Organ donors should be screened for HIV within a week of the operation, the federal Centers for Disease Control and Prevention recommended Thursday. The call came after the first documented U.S. case of HIV spread by a living donor -- a man who tested negative 10 weeks before a sick patient got his kidney.
The recipient, a kidney failure patient on hemodialysis, contracted HIV months after receiving a kidney from a man who tested negative at his initial screening, but subsequently engaged in unprotected sex, said Claudia Hutton, director of public affairs for the New York State Department of Health in Albany. Her department, along with New York City's Department of Health, conducted a public health investigation because the 2009 transplant took place at a New York City hospital, which she declined to identify. However, she said the hospital had followed the necessary protocols. All agencies involved in the investigation have declined to provide the recipient's gender because of privacy concerns.
On Monday, New York health officials issued interim recommendations calling for hospital administrators, organ transplant directors, and transplant coordinators to follow up initial blood tests for HIV, hepatitis B and hepatitis C with repeat testing. They recommended using more sensitive testing, called nucleic acid testing, which can detect these viruses within 8 to 10 days. That is well before the immune system responds to the virus by developing antibodies, typically 3 weeks to 8 weeks after exposure.

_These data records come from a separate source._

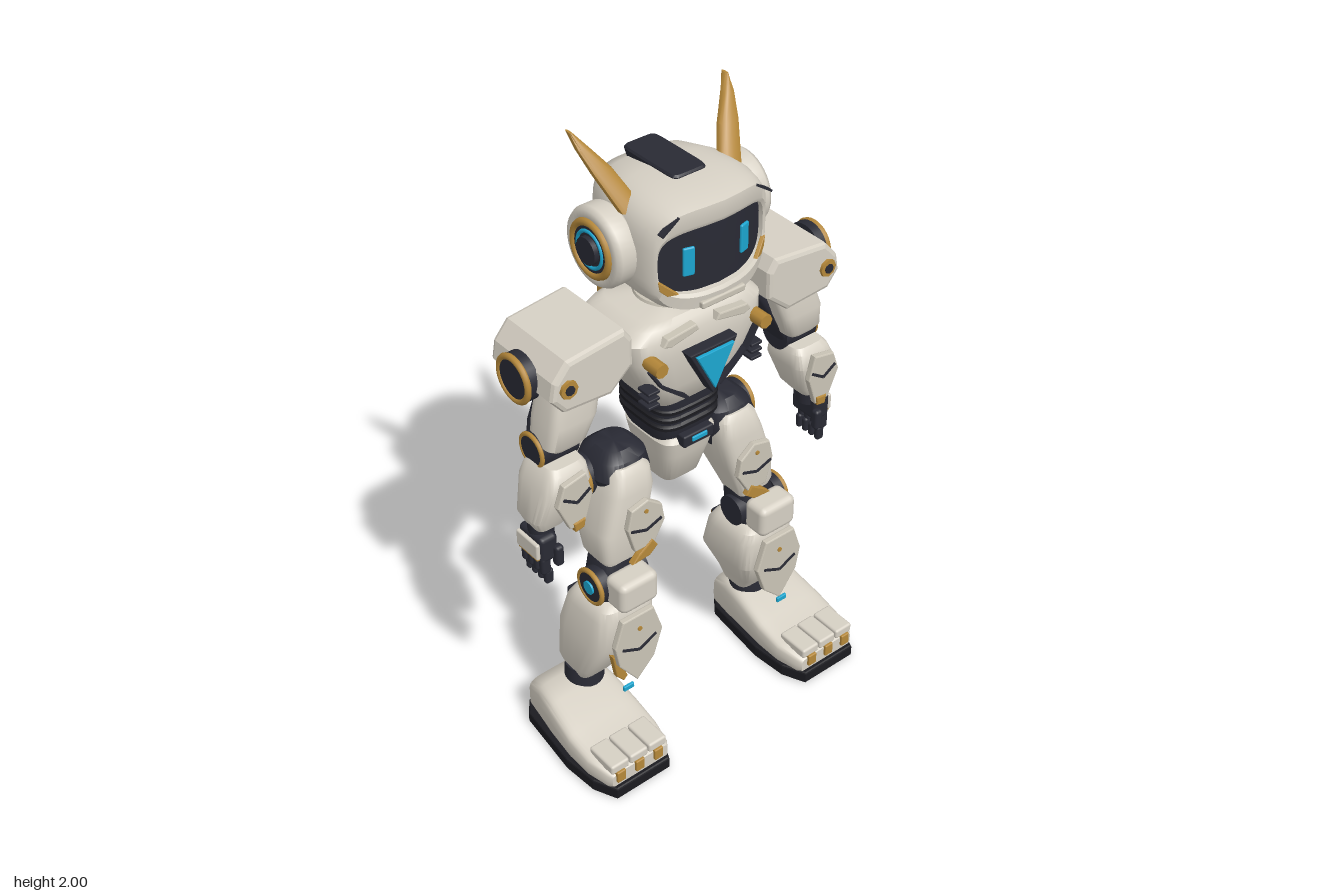
import * as THREE from 'three';
import { toCreasedNormals } from 'three/addons/utils/BufferGeometryUtils.js';
import { RoundedBoxGeometry } from 'three/addons/geometries/RoundedBoxGeometry.js';

const mat = (name, color) => Object.assign(new THREE.MeshStandardMaterial({ color }), { name });

// Superelliptic rings [t, centreU, centreV, halfU, halfV] stacked along y (u=x, v=z) or z (u=x, v=y)
function loft(sections, e = 4, axis = 'y', bend = null, n = 32) {
  const pos = [], idx = [], pw = (c) => Math.sign(c) * Math.abs(c) ** (2 / e);
  const put = (u, t, v) => {
    const p = axis === 'y' ? [u, t, v] : [u, v, t];
    if (bend) p[2] = bend(p[0], p[2]);
    pos.push(...p);
  };
  for (const [t, cu, cv, hu, hv] of sections)
    for (let j = 0; j < n; j++) {
      const a = (j / n) * Math.PI * 2, s = axis === 'y' ? 1 : -1;
      put(cu + hu * pw(Math.cos(a)), t, cv + s * hv * pw(Math.sin(a)));
    }
  const last = sections.length - 1;
  for (let i = 0; i < last; i++)
    for (let j = 0; j < n; j++) {
      const k = (j + 1) % n, a = i * n + j, b = i * n + k, c = b + n, d = a + n;
      idx.push(a, d, b, b, d, c);
    }
  for (const i of [0, last]) {
    const m = pos.length / 3, [t, cu, cv] = sections[i];
    put(cu, t, cv);
    for (let j = 0; j < n; j++) {
      const a = i * n + j, b = i * n + (j + 1) % n;
      idx.push(...(i ? [m, b, a] : [m, a, b]));
    }
  }
  const g = new THREE.BufferGeometry();
  g.setAttribute('position', new THREE.Float32BufferAttribute(pos, 3));
  g.setIndex(idx);
  return toCreasedNormals(g, 0.65);
}

// Polygon outline in xy, extruded from z with a small inset bevel
function plate(points, z, depth, bevel = 0.004) {
  const shape = new THREE.Shape(points.map(([x, y]) => new THREE.Vector2(x, y)));
  return new THREE.ExtrudeGeometry(shape, {
    depth: depth - 2 * bevel, bevelEnabled: bevel > 0, bevelThickness: bevel,
    bevelSize: bevel, bevelOffset: -bevel, bevelSegments: 2,
  }).translate(0, 0, z + bevel);
}
const box = (x, y, z, w, h, d, r = 0.006) => (r
  ? new RoundedBoxGeometry(w, h, d, 2, Math.min(r, w / 2.1, h / 2.1, d / 2.1))
  : new THREE.BoxGeometry(w, h, d)).translate(x, y, z);
const ball = (x, y, z, r) => new THREE.SphereGeometry(r, 24, 16).translate(x, y, z);
const discX = (x, y, z, r, w) => new THREE.CylinderGeometry(r, r, w, 32).rotateZ(Math.PI / 2).translate(x, y, z);
const discZ = (x, y, z, r, w) => new THREE.CylinderGeometry(r, r, w, 8).rotateX(Math.PI / 2).translate(x, y, z);
const ringX = (x, y, z, r, t) => new THREE.TorusGeometry(r, t, 10, 32).rotateY(Math.PI / 2).translate(x, y, z);
// Straight strip between two points on the front
const strip = (x1, y1, x2, y2, z, w = 0.008, d = 0.006) =>
  new THREE.BoxGeometry(Math.hypot(x2 - x1, y2 - y1), w, d)
    .rotateZ(Math.atan2(y2 - y1, x2 - x1)).translate((x1 + x2) / 2, (y1 + y2) / 2, z);

function mirrored(geometry) {
  const g = geometry.index ? geometry.toNonIndexed() : geometry.clone();
  g.scale(-1, 1, 1);
  for (const a of Object.values(g.attributes))
    for (let i = 0; i < a.count; i += 3)
      for (let c = 0; c < a.itemSize; c++) {
        const v = a.getComponent(i + 1, c);
        a.setComponent(i + 1, c, a.getComponent(i + 2, c));
        a.setComponent(i + 2, c, v);
      }
  return g;
}

export function createModel() {
  const shell = mat('ivory shell', 0xd6d0c4), panel = mat('pale panel', 0xcac4b6);
  const dark = mat('charcoal joint', 0x292a34), sole = mat('black sole', 0x1b1b20);
  const brass = mat('brass trim', 0xb5883a), glow = mat('cyan light', 0x1ca6d0);
  const root = new THREE.Group();
  root.name = 'robot';
  const add = (name, m, g) => {
    const mesh = new THREE.Mesh(g, m);
    mesh.name = name;
    root.add(mesh);
  };
  const pair = (name, m, g) => {
    add(name + 'Left', m, g);
    add(name + 'Right', m, mirrored(g));
  };
  const joint = (name, x, y, z, r, centre) => {
    pair(name + 'Hub', dark, discX(x - 0.015, y, z, r * 0.95, 0.04));
    pair(name + 'Ring', brass, ringX(x, y, z, r * 0.87, r * 0.13));
    if (centre === 'ring') pair(name + 'Light', glow, ringX(x + 0.004, y, z, r * 0.6, 0.006));
    if (centre === 'disc') pair(name + 'Light', glow, discX(x + 0.006, y, z, r * 0.35, 0.01));
  };
  const chevron = (name, x1, x2, y, drop, z) => {
    const m = (x1 + x2) / 2;
    pair(name + 'Inner', dark, strip(x1, y, m, y - drop, z));
    pair(name + 'Outer', dark, strip(m, y - drop, x2, y, z));
  };

  // Head with a wrapped, recessed visor
  const wrap = (x, z) => z - 1.5 * x * x * THREE.MathUtils.clamp((z - 0.06) / 0.1, 0, 1);
  add('head', shell, loft([[-0.235, 0, 1.69, 0.08, 0.085], [-0.215, 0, 1.69, 0.125, 0.12],
    [-0.15, 0, 1.692, 0.177, 0.152], [-0.05, 0, 1.695, 0.207, 0.166], [0.06, 0, 1.695, 0.21, 0.167],
    [0.15, 0, 1.69, 0.203, 0.163], [0.183, 0, 1.69, 0.194, 0.153], [0.187, 0, 1.687, 0.186, 0.112],
    [0.18, 0, 1.685, 0.18, 0.1], [0.14, 0, 1.685, 0.176, 0.098]], 3.4, 'z', wrap, 48));
  add('visor', dark, loft([1, 0.8, 0.6, 0.4, 0.2, 0.02].map((s) =>
    [0.165, 0, 1.685, 0.179 * s, 0.1 * s]), 4, 'z', wrap, 48));
  pair('eye', glow, new RoundedBoxGeometry(0.034, 0.086, 0.01, 2, 0.0045).rotateY(0.28).translate(0.095, 1.682, 0.154));
  pair('cheekTrim', brass, plate([[0.13, 1.6], [0.185, 1.645], [0.18, 1.615], [0.16, 1.597]], 0, 0.012, 0.002)
    .rotateY(0.48).translate(0.015, 0, 0.213));
  add('chinPlate', panel, box(0, 1.55, 0.18, 0.15, 0.022, 0.02));
  pair('browSeam', dark, strip(0.13, 1.828, 0.185, 1.79, 0.15, 0.006, 0.02));
  add('crownPanel', dark, loft([[1.835, 0, -0.062, 0.05, 0.108], [1.864, 0, -0.062, 0.057, 0.113],
    [1.87, 0, -0.062, 0.053, 0.109]], 9));
  pair('ear', shell, new THREE.LatheGeometry([[0, 0], [0.108, 0], [0.116, 0.015], [0.116, 0.06],
    [0.108, 0.074], [0.088, 0.076], [0.085, 0.066], [0, 0.066]].map((p) => new THREE.Vector2(...p)), 40)
    .rotateZ(-Math.PI / 2).translate(0.19, 1.695, -0.037));
  joint('ear', 0.266, 1.695, -0.037, 0.088, 'ring');
  pair('earCap', dark, discX(0.275, 1.695, -0.037, 0.04, 0.02));
  pair('horn', brass, loft([[1.8, 0.168, 0.005, 0.037, 0.022], [1.9, 0.212, -0.055, 0.032, 0.019],
    [1.96, 0.243, -0.095, 0.018, 0.016], [2, 0.26, -0.125, 0.004, 0.013]], 2.6, 'y', null, 12));

  // Neck and torso
  add('neck', dark, new THREE.CylinderGeometry(0.075, 0.085, 0.12, 32).translate(0, 1.48, -0.045));
  add('neckRing', brass, new THREE.CylinderGeometry(0.084, 0.084, 0.014, 32).translate(0, 1.508, -0.045));
  add('collar', panel, new THREE.CylinderGeometry(0.1, 0.11, 0.03, 32).translate(0, 1.455, -0.045));
  add('chest', shell, loft([[1.14, 0, -0.05, 0.105, 0.1], [1.16, 0, -0.045, 0.12, 0.115], [1.24, 0, -0.04, 0.17, 0.14],
    [1.36, 0, -0.04, 0.235, 0.155], [1.42, 0, -0.04, 0.24, 0.15], [1.45, 0, -0.04, 0.205, 0.135],
    [1.462, 0, -0.04, 0.17, 0.12]], 5));
  add('emblemFrame', dark, plate([[-0.085, 1.37], [0.085, 1.37], [0, 1.21]], 0.105, 0.045));
  add('emblemLight', glow, plate([[-0.066, 1.36], [0.066, 1.36], [0, 1.232]], 0.148, 0.012, 0.002));
  pair('chestBar', panel, plate([[0.03, 1.425], [0.13, 1.405], [0.155, 1.415], [0.14, 1.435], [0.04, 1.445]], 0.09, 0.035));
  pair('chestSeamUpper', dark, strip(0.19, 1.34, 0.15, 1.275, 0.108, 0.008, 0.02));
  pair('chestSeamLower', dark, strip(0.15, 1.275, 0.055, 1.195, 0.1, 0.008, 0.03));
  pair('chestBolt', brass, discZ(0.185, 1.37, 0.125, 0.022, 0.06));
  for (const i of [0, 1, 2]) pair('sideVent' + i, dark, box(0.185, 1.23 + i * 0.023, 0.095, 0.04, 0.01, 0.05, 0.003));
  add('backpack', dark, box(0, 1.305, -0.23, 0.12, 0.2, 0.1, 0.012));
  pair('backpackRail', brass, box(0.064, 1.305, -0.265, 0.016, 0.2, 0.04, 0.005));
  add('backpackLight', glow, plate([[-0.033, 1.345], [0.033, 1.345], [0, 1.295]], -0.294, 0.016, 0.002));

  // Ribbed waist and pelvis
  add('waist', dark, loft([[0.99, 0, -0.05, 0.09, 0.09], [1.04, 0, -0.05, 0.11, 0.115], [1.16, 0, -0.05, 0.113, 0.12]], 4));
  for (const i of [0, 1, 2]) add('waistRib' + i, sole, loft([[1.055, 0, 0, 0.108, 0.115], [1.062, 0, 0, 0.117, 0.124],
    [1.072, 0, 0, 0.117, 0.124], [1.079, 0, 0, 0.108, 0.115]], 4).translate(0, i * 0.028, -0.05));
  add('pelvis', shell, loft([[0.825, 0, -0.045, 0.05, 0.055], [0.84, 0, -0.045, 0.066, 0.07], [0.95, 0, -0.045, 0.09, 0.105],
    [1.005, 0, -0.045, 0.1, 0.115], [1.02, 0, -0.045, 0.09, 0.105]], 4.5));
  add('buckle', dark, box(0, 1.02, 0.07, 0.11, 0.04, 0.04));
  add('buckleLight', glow, box(0, 1.024, 0.092, 0.055, 0.016, 0.008, 0.003));

  // Shoulders
  pair('shoulderBall', dark, ball(0.25, 1.38, -0.04, 0.075));
  pair('shoulderPad', shell, plate([[0.5, 1.44], [0.455, 1.492], [0.265, 1.512], [0.24, 1.475], [0.24, 1.39],
    [0.315, 1.325], [0.47, 1.335], [0.51, 1.385]], -0.177, 0.28, 0.014));
  joint('shoulder', 0.532, 1.4, -0.037, 0.075);
  pair('shoulderBolt', brass, discZ(0.458, 1.412, 0.105, 0.028, 0.014));
  pair('shoulderBoltCore', dark, discZ(0.458, 1.412, 0.112, 0.015, 0.008));
  for (let i = 0; i < 6; i++) pair('shoulderVent' + i, dark,
    box(0.365 + (i % 2) * 0.042, 1.39 + Math.floor(i / 2) * 0.022, -0.178, 0.035, 0.011, 0.008, 0.003));

  // Arms
  pair('armCore', dark, loft([[1.14, 0.435, -0.025, 0.055, 0.06], [1.2, 0.41, -0.035, 0.06, 0.07], [1.34, 0.33, -0.06, 0.06, 0.07]]));
  pair('upperArm', shell, loft([[1.17, 0.43, 0.005, 0.05, 0.05], [1.185, 0.43, 0.005, 0.066, 0.06],
    [1.26, 0.41, 0.01, 0.078, 0.066], [1.36, 0.38, 0, 0.08, 0.06]], 4.5));
  pair('elbow', dark, discX(0.44, 1.155, -0.02, 0.055, 0.12));
  joint('elbow', 0.5, 1.155, -0.02, 0.056);
  pair('forearm', shell, loft([[0.925, 0.495, 0.01, 0.045, 0.045], [0.965, 0.487, 0.012, 0.07, 0.062],
    [1.07, 0.455, 0.015, 0.078, 0.085], [1.115, 0.447, 0.012, 0.066, 0.075], [1.13, 0.445, 0.01, 0.055, 0.06]], 4.5));
  pair('forearmPlate', panel, plate([[0.495, 1.105], [0.42, 1.12], [0.4, 1.04], [0.43, 0.945], [0.48, 0.95], [0.518, 1.04]], 0.095, 0.022));
  chevron('forearmChevron', 0.41, 0.5, 1.065, 0.03, 0.118);
  pair('forearmTrim', brass, plate([[0.43, 0.97], [0.47, 0.965], [0.465, 0.935], [0.435, 0.94]], 0.1, 0.022));
  pair('wrist', dark, new THREE.CylinderGeometry(0.038, 0.038, 0.08, 20).translate(0.505, 0.91, 0.008));
  pair('palm', dark, box(0.515, 0.86, 0.008, 0.06, 0.09, 0.11, 0.015));
  pair('handPlate', shell, box(0.55, 0.862, 0.008, 0.014, 0.055, 0.1));
  pair('knuckleTrim', brass, box(0.548, 0.832, 0.008, 0.012, 0.008, 0.09, 0.003));
  for (let i = 0; i < 4; i++) {
    pair('finger' + i, dark, box(0.527, 0.802, -0.034 + i * 0.028, 0.032, 0.06, 0.023, 0.009));
    pair('fingertip' + i, dark, box(0.517, 0.757, -0.034 + i * 0.028, 0.028, 0.05, 0.021, 0.009));
  }
  pair('thumb', dark, box(0.49, 0.83, 0.065, 0.028, 0.07, 0.028, 0.01));

  // Hips and thighs
  pair('hip', dark, loft([[0.86, 0.2, -0.06, 0.07, 0.08], [0.94, 0.2, -0.06, 0.094, 0.1], [0.99, 0.195, -0.06, 0.08, 0.085],
    [1.013, 0.195, -0.06, 0.05, 0.055]], 3));
  joint('hip', 0.305, 0.92, -0.085, 0.068, 'ring');
  pair('thigh', shell, loft([[0.66, 0.255, 0.005, 0.058, 0.055], [0.69, 0.257, 0, 0.07, 0.068], [0.78, 0.24, -0.022, 0.085, 0.09],
    [0.9, 0.208, -0.05, 0.082, 0.115], [0.96, 0.2, -0.06, 0.07, 0.112], [0.98, 0.2, -0.06, 0.055, 0.095]], 4.5));
  pair('thighPlate', panel, plate([[0.26, 0.885], [0.2, 0.9], [0.15, 0.86], [0.14, 0.8], [0.18, 0.73], [0.25, 0.73], [0.275, 0.82]], 0.085, 0.022));
  chevron('thighChevron', 0.155, 0.265, 0.815, 0.02, 0.108);
  pair('thighBolt', brass, discZ(0.21, 0.865, 0.108, 0.007, 0.006));
  pair('thighTrim', brass, plate([[0.19, 0.75], [0.17, 0.72], [0.2, 0.695], [0.265, 0.69], [0.24, 0.715]], 0.09, 0.022));

  // Knees and shins
  pair('kneeCore', dark, loft([[0.52, 0.275, 0.01, 0.065, 0.06], [0.605, 0.27, 0.02, 0.08, 0.065], [0.7, 0.255, 0, 0.06, 0.055]], 3));
  joint('knee', 0.358, 0.605, 0.03, 0.062, 'disc');
  pair('kneeCap', shell, box(0.268, 0.61, 0.11, 0.138, 0.108, 0.09, 0.022));
  pair('kneeInnerHub', dark, discX(0.195, 0.605, 0.03, 0.05, 0.03));
  pair('shin', shell, loft([[0.21, 0.32, -0.05, 0.06, 0.055], [0.26, 0.32, -0.042, 0.076, 0.08], [0.4, 0.282, -0.005, 0.112, 0.12],
    [0.5, 0.275, 0.008, 0.103, 0.107], [0.535, 0.275, 0.015, 0.09, 0.092], [0.55, 0.275, 0.015, 0.07, 0.075]], 4.5));
  pair('shinPlate', panel, plate([[0.335, 0.53], [0.22, 0.53], [0.188, 0.43], [0.22, 0.335], [0.285, 0.27], [0.35, 0.36], [0.365, 0.44]], 0.13, 0.022));
  chevron('shinChevron', 0.215, 0.34, 0.425, 0.03, 0.153);
  pair('shinBolt', brass, discZ(0.275, 0.478, 0.153, 0.008, 0.006));
  pair('shinTrim', brass, plate([[0.36, 0.39], [0.34, 0.375], [0.305, 0.285], [0.32, 0.27], [0.345, 0.3]], 0.108, 0.022));
  pair('shinLight', glow, box(0.308, 0.242, 0.135, 0.038, 0.018, 0.01, 0.003));
  pair('calfVent', dark, box(0.285, 0.39, -0.122, 0.085, 0.16, 0.035, 0.008));
  for (let i = 0; i < 15; i++) pair('calfStud' + i, brass,
    box(0.26 + (i % 3) * 0.025, 0.334 + Math.floor(i / 3) * 0.028, -0.142, 0.016, 0.012, 0.012, 0));

  // Feet
  pair('ankle', dark, new THREE.CylinderGeometry(0.058, 0.066, 0.1, 24).translate(0.335, 0.18, -0.055));
  pair('foot', shell, loft([[-0.17, 0.375, 0.075, 0.085, 0.045], [-0.155, 0.375, 0.085, 0.1, 0.06], [-0.085, 0.375, 0.105, 0.115, 0.077],
    [-0.01, 0.378, 0.101, 0.125, 0.073], [0.1, 0.38, 0.082, 0.134, 0.053], [0.19, 0.38, 0.07, 0.132, 0.042],
    [0.265, 0.38, 0.066, 0.115, 0.036], [0.28, 0.38, 0.064, 0.105, 0.028]], 5, 'z'));
  pair('sole', sole, plate([[0.235, 0.1], [0.245, 0.22], [0.28, 0.295], [0.48, 0.295], [0.515, 0.22], [0.525, 0.1],
    [0.5, -0.13], [0.465, -0.175], [0.295, -0.175], [0.26, -0.13]], 0, 0.043, 0.006).rotateX(Math.PI / 2).translate(0, 0.043, 0));
  for (let i = 0; i < 3; i++) {
    const x = 0.312 + i * 0.071;
    pair('toe' + i, shell, box(x, 0.112, 0.225, 0.066, 0.034, 0.112, 0.008));
    pair('toeTip' + i, brass, box(x + 0.002, 0.08, 0.28, 0.032, 0.042, 0.018, 0.004));
  }
  return root;
}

The state health agency said the additional tests should be performed "no longer than 14 days preceding organ donation" and recommended that potential living donors receive counseling to avoid unprotected sex and injection drug use, which could place them -- and the recipient -- at risk for HIV and hepatitis between the initial screening and the time the organs are transplanted.
"That's our advice, it's not a mandate," Hutton said. Asked about the CDC's recommendation for testing "close to the time of organ recovery as logistically feasible, but no longer than 7 days before organ donation," she said, "We think that there will need to be broad national discussion in the medical community on this before a consensus is reached on what the outside limit of days should be."
"The shorter the time period, the better, but you have to be realistic," said Dr. Elizabeth Donegan, a professor of clinical anesthesia at the University of California, San Francisco, who directed a landmark, federally funded study examining transmission of HIV and other infections through blood transfusions.
Donegan said that UCSF flies blood samples overnight to a laboratory in Phoenix for nucleic acid testing. "It takes a while to do the test, and if there's a false positive, you have to do it again. That being said, a week is realistic, 10 days, two weeks -- as long as it's reasonably close."